======== THE RECORDS ========

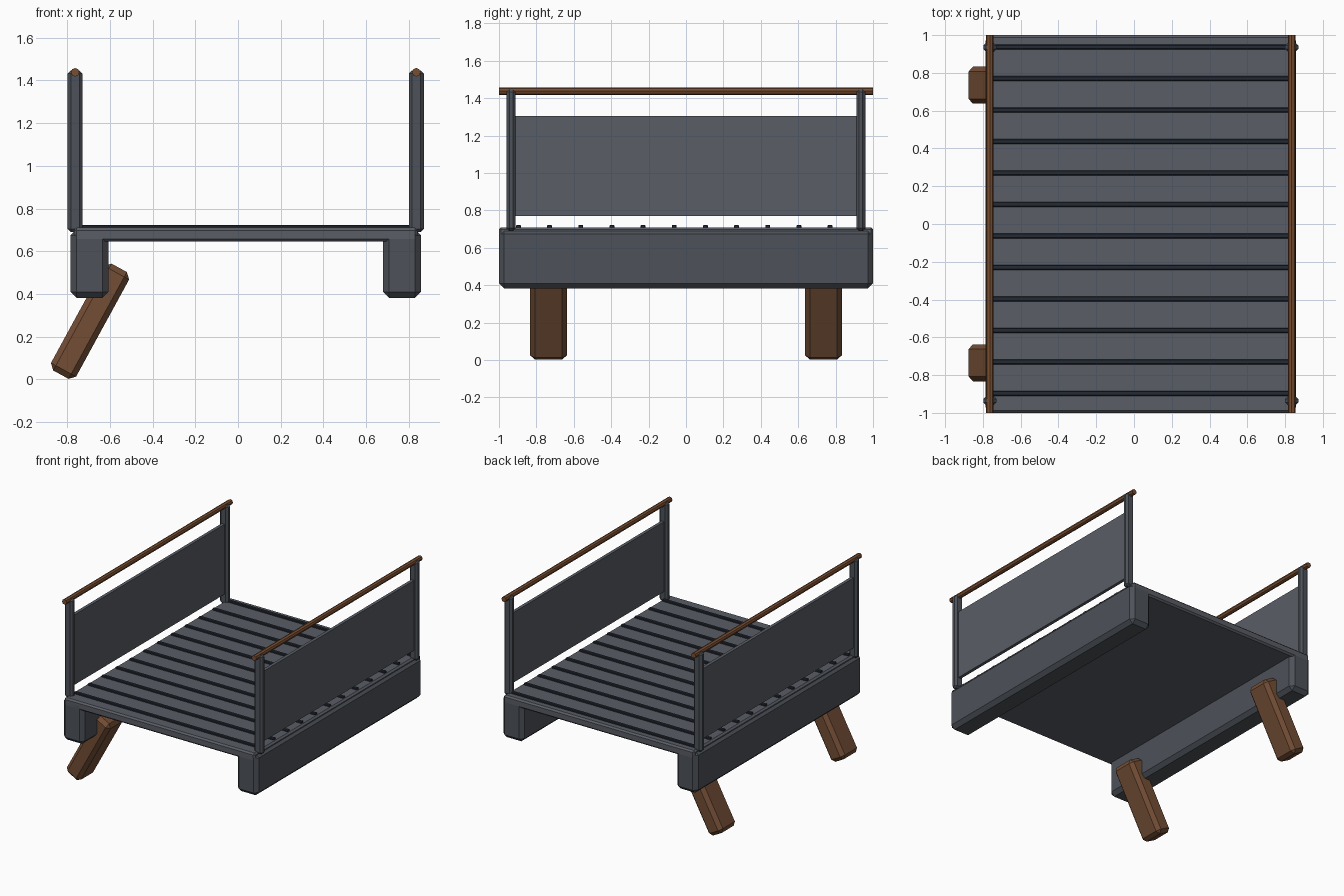
import bpy, bmesh, math

if "Cube" in bpy.data.objects:
    bpy.data.objects.remove(bpy.data.objects["Cube"])

def mat(name, rgb):
    m = bpy.data.materials.new(name)
    m.diffuse_color = (*rgb, 1)
    m.use_nodes = True
    m.node_tree.nodes["Principled BSDF"].inputs["Base Color"].default_value = m.diffuse_color
    return m

STEEL = mat("slate_metal", (0.075, 0.085, 0.10))
PLATE = mat("deck_metal", (0.10, 0.11, 0.13))
DARK = mat("dark_strip", (0.018, 0.023, 0.035))
WOOD = mat("brown_leg", (0.17, 0.075, 0.035))
RAIL = mat("brown_rail", (0.19, 0.075, 0.03))

def box(name, lo, hi, material, bevel=0.0, tilt=0.0):
    """Chamfered box between two corners, optionally tilted about y."""
    size = [b - a for a, b in zip(lo, hi)]
    bm = bmesh.new()
    bmesh.ops.create_cube(bm, size=1)
    bmesh.ops.scale(bm, vec=size, verts=bm.verts)
    if bevel:
        bmesh.ops.bevel(bm, geom=bm.edges[:], offset=bevel, segments=1,
                        affect='EDGES', profile=0.5)
    me = bpy.data.meshes.new(name)
    bm.to_mesh(me)
    bm.free()
    me.materials.append(material)
    ob = bpy.data.objects.new(name, me)
    ob.location = [(a + b) / 2 for a, b in zip(lo, hi)]
    ob.rotation_euler.y = tilt
    bpy.context.collection.objects.link(ob)
    return ob

MID = 0.036   # the platform sits slightly off centre because the legs stick out

# deck plate and raised grip strips
box("deck", (MID - 0.804, -1, 0.646), (MID + 0.804, 1, 0.71), PLATE, 0.012)
for i in range(12):
    y = 0.937 - i / 6
    box(f"grip_strip_{i + 1}", (MID - 0.785, y - 0.013, 0.70),
        (MID + 0.785, y + 0.013, 0.723), DARK, 0.004)

for side, s in (("left", -1), ("right", 1)):
    # side beam under the deck
    x = MID + s * 0.732
    box(f"{side}_beam", (x - 0.089, -1, 0.382), (x + 0.089, 1, 0.702), STEEL, 0.028)

    # guard rail: posts, panel and round handrail
    x = MID + s * 0.799
    for end, y in (("front", -0.935), ("back", 0.935)):
        box(f"{side}_{end}_post", (x - 0.035, y - 0.024, 0.69),
            (x + 0.035, y + 0.024, 1.447), STEEL, 0.015)
    box(f"{side}_panel", (x - 0.012, -0.92, 0.771), (x + 0.012, 0.92, 1.304), PLATE)
    bpy.ops.mesh.primitive_cylinder_add(vertices=8, radius=0.02, depth=2,
                                        location=(x, 0, 1.438),
                                        rotation=(math.pi / 2, 0, math.pi / 8 * 0))
    rail = bpy.context.object
    rail.name = f"{side}_handrail"
    rail.data.materials.append(RAIL)

# slanted legs on the left side only
for end, y in (("front", -0.735), ("back", 0.735)):
    box(f"{end}_leg", (-0.76, y - 0.098, -0.013), (-0.626, y + 0.098, 0.557),
        WOOD, 0.026, 0.5)
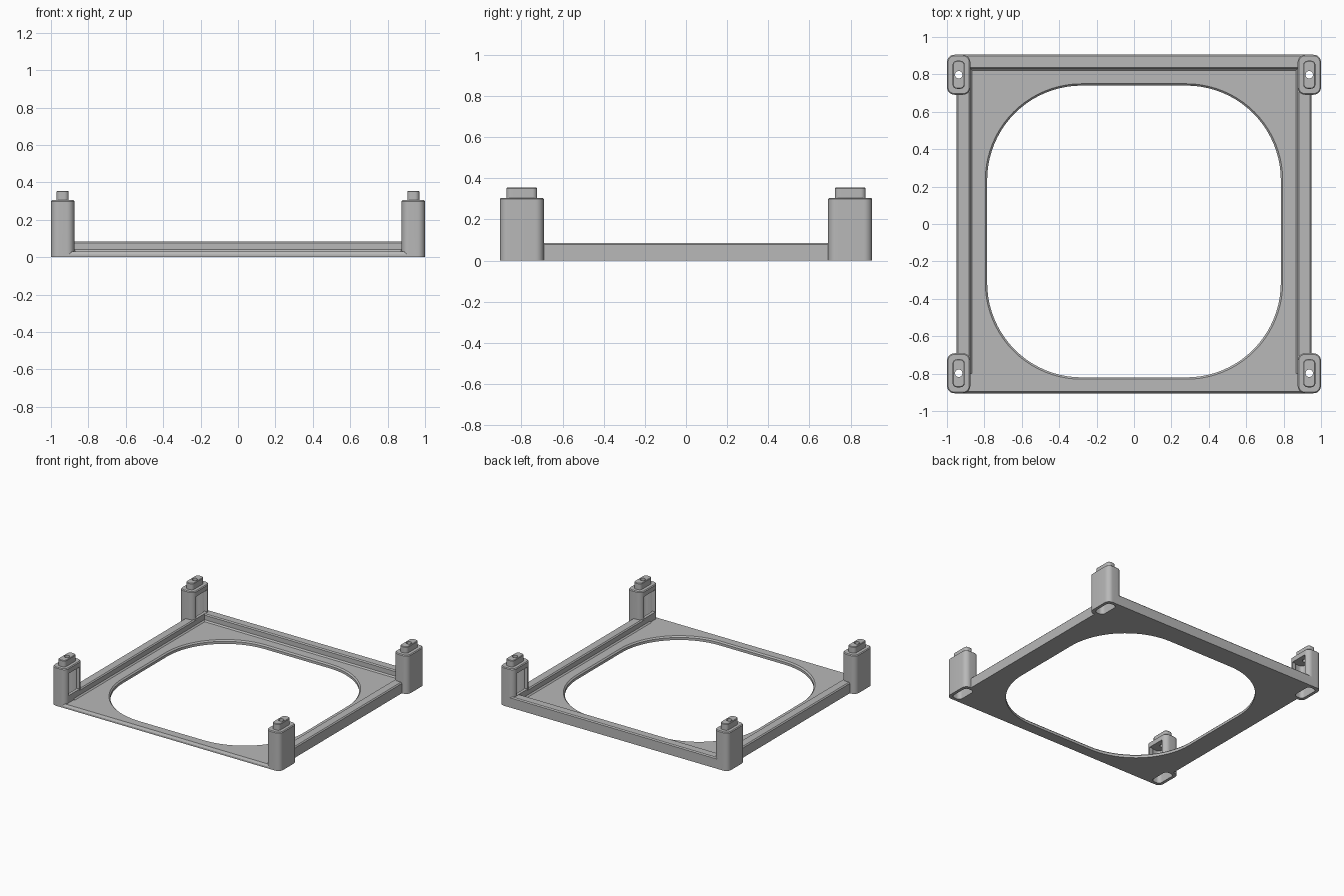
import bpy
import bmesh
from math import cos, sin, pi

if "Cube" in bpy.data.objects:
    bpy.data.objects.remove(bpy.data.objects["Cube"])

grey = bpy.data.materials.new("matte_grey")
grey.use_nodes = True
colour = (0.48, 0.48, 0.48, 1)
grey.diffuse_color = colour
grey.node_tree.nodes["Principled BSDF"].inputs["Base Color"].default_value = colour


def loft(name, sections):
    """Closed solid through matching loops of 3D points."""
    bm = bmesh.new()
    loops = [[bm.verts.new(p) for p in s] for s in sections]
    for a, b in zip(loops, loops[1:]):
        for i in range(len(a)):
            j = (i + 1) % len(a)
            bm.faces.new((a[i], a[j], b[j], b[i]))
    bm.faces.new(loops[0][::-1])
    bm.faces.new(loops[-1])
    bmesh.ops.recalc_face_normals(bm, faces=bm.faces)
    mesh = bpy.data.meshes.new(name)
    bm.to_mesh(mesh)
    bm.free()
    mesh.materials.append(grey)
    obj = bpy.data.objects.new(name, mesh)
    bpy.context.collection.objects.link(obj)
    return obj


def rounded(cx, cy, w, d, r, z, steps=8):
    """Rounded rectangle loop at height z."""
    loop = []
    for k, (sx, sy) in enumerate([(1, 1), (-1, 1), (-1, -1), (1, -1)]):
        for i in range(steps + 1):
            a = (k + i / steps) * pi / 2
            loop.append((cx + sx * (w / 2 - r) + r * cos(a),
                         cy + sy * (d / 2 - r) + r * sin(a), z))
    return loop


def pillar(name, cx, cy, w, d, r, levels, steps=8):
    """Upright rounded solid; levels are (height, inset) pairs."""
    return loft(name, [rounded(cx, cy, w - 2 * i, d - 2 * i, r - i, z, steps)
                       for z, i in levels])


def combine(target, other, operation):
    mod = target.modifiers.new(operation.title(), "BOOLEAN")
    mod.operation, mod.object, mod.solver = operation, other, "EXACT"
    bpy.context.view_layer.objects.active = target
    bpy.ops.object.modifier_apply(modifier=mod.name)
    bpy.data.objects.remove(other)


# Base plate with a chamfered front edge
HALF, DEPTH, PLATE, RAIL = 0.95, 0.905, 0.03, 0.085
plate_profile = [(-DEPTH, 0), (DEPTH, 0), (DEPTH, PLATE),
                 (0.01 - DEPTH, PLATE), (-DEPTH, 0.014)]
frame = loft("stacking_frame", [[(x, y, z) for y, z in plate_profile]
                                for x in (-HALF, HALF)])

# Rail section: distance in from the outer face, height
rail_profile = [(0, 0), (0.085, 0), (0.085, PLATE), (0.075, PLATE + 0.01),
                (0.075, RAIL - 0.008), (0.067, RAIL), (0.008, RAIL),
                (0, RAIL - 0.008)]
for side in (-1, 1):
    combine(frame, loft("side_rail", [[(side * (HALF - u), y, z) for u, z in rail_profile]
                                      for y in (-0.8, DEPTH - 0.02)]), "UNION")
combine(frame, loft("back_rail", [[(x, DEPTH - u, z) for u, z in rail_profile]
                                  for x in (-0.93, 0.93)]), "UNION")

# Corner posts with locating pegs
PX, PY, TOP, PEG = 0.9375, 0.798, 0.305, 0.355
corners = [(sx, sy) for sx in (-1, 1) for sy in (-1, 1)]
for sx, sy in corners:
    x, y = sx * PX, sy * PY
    combine(frame, pillar("post", x, y, 0.125, 0.214, 0.04,
                          [(0, 0), (TOP - 0.006, 0), (TOP, 0.006)]), "UNION")
    combine(frame, pillar("peg", x, y, 0.065, 0.15, 0.024,
                          [(TOP - 0.02, 0), (PEG - 0.004, 0), (PEG, 0.004)]), "UNION")

# Sockets, inward windows and screw holes
for sx, sy in corners:
    x, y = sx * PX, sy * PY
    combine(frame, pillar("socket", x, y, 0.077, 0.162, 0.028,
                          [(-0.05, 0), (0.265, 0)]), "DIFFERENCE")
    combine(frame, pillar("window", sx * 0.88, y, 0.1, 0.14, 0.001,
                          [(RAIL + 0.002, 0), (0.262, 0)], 1), "DIFFERENCE")
    combine(frame, pillar("screw_hole", x, y, 0.04, 0.04, 0.0199,
                          [(0.2, 0), (0.4, 0)], 5), "DIFFERENCE")

# Large rounded opening with a chamfered upper rim
combine(frame, pillar("opening", 0, -0.04, 1.59, 1.58, 0.515,
                      [(-0.05, 0.01), (PLATE - 0.01, 0.01), (PLATE, 0), (0.06, 0)], 20),
        "DIFFERENCE")

bpy.ops.object.select_all(action="DESELECT")
frame.select_set(True)
bpy.context.view_layer.objects.active = frame
bpy.ops.object.shade_smooth_by_angle(angle=0.5)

========

With the line that has "PLATE), (0.075, PLATE" as the first and the line that has "for side in" as the last, repeat exactly that run of lines above and no more.

- **RESULT OF THE TASK**:
rail_profile = [(0, 0), (0.085, 0), (0.085, PLATE), (0.075, PLATE + 0.01),
                (0.075, RAIL - 0.008), (0.067, RAIL), (0.008, RAIL),
                (0, RAIL - 0.008)]
for side in (-1, 1):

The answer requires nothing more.